The volume of trade has been solid with more than 25,000 contracts of December corn, over 20,000 contracts of November soybeans, and over 16,000 contracts of December Chi wheat changing hands.
CBOT open interest showed a 4,937 contract gain in corn, a 5,449 contract gain in soybeans, and a hefty 8,650 gain in wheat. ARC estimates that funds are now net short some 50,000 contracts of Chi wheat. It’s been a big 100,000 contract swing for funds from a net long 50,000 contracts to a net short 50,000 contracts, all in just around a month.
FAS will be out with their weekly export sales report this AM. No big sales totals are expected, but some hefty US soybean sales could be reported in the next few days following the signing of framed purchase contracts for 3.8 MMTs of US soybeans on Wednesday.
There were areas of heavy rains in the past 24 hours while the heart of the Midwest was short changed. Redwood Falls, MN received over 9.00” of rain while surrounding areas picked up 5-6”. Flooding is ongoing. Another area of heavy rain was the southern half of MO and S IL. But as the graphic suggests, the “fat portion” of the Midwest was largely missed leaving crop stress to build with warm temps over the next few days when highs reach into the 90’s.
The forecast offers mostly dry and warming weather into the late weekend with another chance of showers/storms late Sunday and Monday with rain totals of .2-1.00” with mostly dry weather following into the 6-10 day period. The 11-15 day period features a NW Upper air flow with any rains confined to the Gulf States and the return of cooler than normal temperatures for the Midwest.
NOAA will be out this AM with their long range forecasts for the autumn.
Reuters is reporting that N Brazil is running out of storage space for their record large corn crop with piles being stacked in the countryside. However, the Brazilian farmer is not selling via low prices with US Gulf corn cheaper this AM than Brazilian offers.
Other news is rather mundane with the markets to continue to trading Central US weather.

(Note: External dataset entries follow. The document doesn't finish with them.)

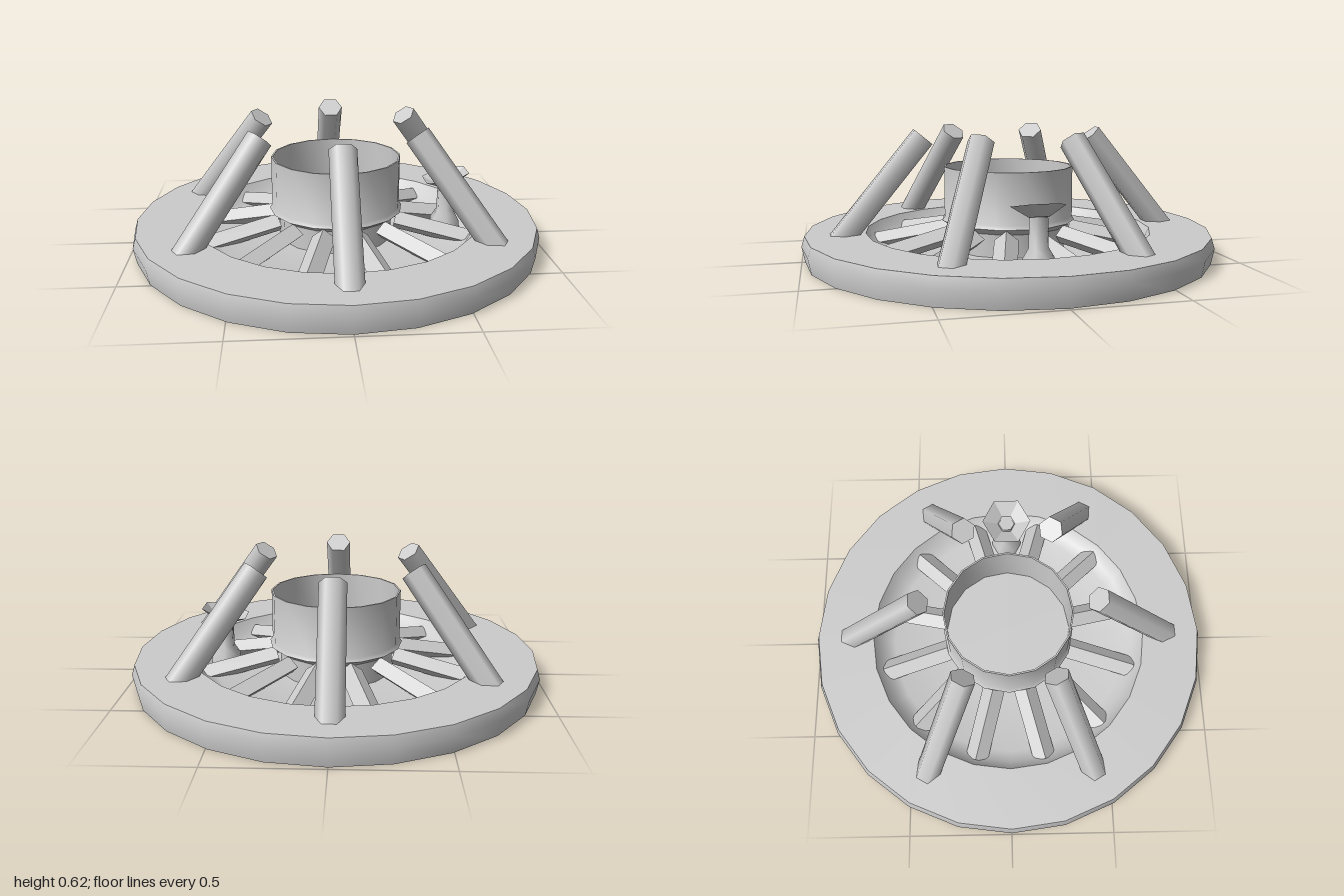
import * as THREE from 'three';
import { toCreasedNormals } from 'three/addons/utils/BufferGeometryUtils.js';

const rad = THREE.MathUtils.degToRad;
const smooth = new THREE.MeshStandardMaterial({ color: 0xcccccc });
const flat = new THREE.MeshStandardMaterial({ color: 0xcccccc, flatShading: true });
const thin = new THREE.MeshStandardMaterial({ color: 0xcccccc, side: THREE.DoubleSide });

function addMesh(parent, name, geometry, material = smooth) {
  const mesh = new THREE.Mesh(geometry, material);
  mesh.name = name;
  parent.add(mesh);
  return mesh;
}

// Turned shape from [radius, height] pairs, with sharp edges kept
function turned(profile, sides, crease = 0.9) {
  const points = profile.map(([r, y]) => new THREE.Vector2(r, y));
  return toCreasedNormals(new THREE.LatheGeometry(points, sides), crease);
}

// Repeats a part around the vertical axis, its local +x pointing outward
function ringOf(parent, name, count, startDegrees, build) {
  for (let i = 0; i < count; i++) {
    const arm = new THREE.Group();
    arm.name = name + (i + 1);
    arm.rotation.y = rad(startDegrees + (i * 360) / count);
    build(arm);
    parent.add(arm);
  }
}

export function createModel() {
  const model = new THREE.Group();
  model.name = 'circularStation';

  // Round base with a sunken bowl
  addMesh(model, 'base', turned([
    [0, 0], [0.985, 0], [1, 0.075], [0.985, 0.125], [0.7, 0.125],
    [0.655, 0.06], [0.6, 0.04], [0.3, 0.03], [0, 0.03],
  ], 24));

  // Open central drum with a flared foot and a raised floor
  addMesh(model, 'drum', turned([
    [0.28, 0.02], [0.28, 0.14], [0.33, 0.172], [0.318, 0.19], [0.318, 0.435],
    [0.31, 0.435], [0.31, 0.2], [0, 0.2],
  ], 16, 0.75));

  // Ridged spokes sloping from the drum down to the bowl's edge
  const spokeGeometry = new THREE.CylinderGeometry(0.056, 0.056, 0.37, 4);
  spokeGeometry.scale(0.8, 1, 1);
  ringOf(model, 'spoke', 12, 15, (arm) => {
    const spoke = addMesh(arm, 'spokeBar', spokeGeometry, flat);
    spoke.position.set(0.48, 0.085, 0);
    spoke.rotation.z = rad(79);
  });

  // Six-sided posts leaning inward
  const top = new THREE.Vector2(0.42, 0.583);
  const foot = new THREE.Vector2(0.833, 0.08);
  const postGeometry = new THREE.CylinderGeometry(0.0625, 0.0625, top.distanceTo(foot), 6);
  ringOf(model, 'post', 6, 30, (arm) => {
    const post = addMesh(arm, 'leaningPost', postGeometry);
    post.position.set((top.x + foot.x) / 2, (top.y + foot.y) / 2, 0);
    post.rotation.z = Math.atan2(foot.x - top.x, top.y - foot.y);
  });

  // Small dish antenna on a stem
  const antenna = new THREE.Group();
  antenna.name = 'antenna';
  antenna.position.x = 0.555;
  addMesh(antenna, 'antennaStem', turned([
    [0.08, 0.03], [0.075, 0.09], [0.045, 0.14], [0.042, 0.285], [0, 0.285],
  ], 6, 1.2));
  const dish = addMesh(antenna, 'antennaDish', turned([
    [0, -0.05], [0.045, -0.05], [0.125, 0],
  ], 6, 0.5), thin);
  dish.position.set(-0.005, 0.322, 0);
  dish.rotation.z = rad(13);
  model.add(antenna);

  return model;
}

The Pro Farmer Tour next week will help define if the ’17 US soy yield is 50 or 47 BPA or the US corn yield is 170 or less than 165 BPA? ARC’s field surveys argue for a yield on the lower end of the range. No new sales are advised.
** 24 Hour Estimated Midwest Rains;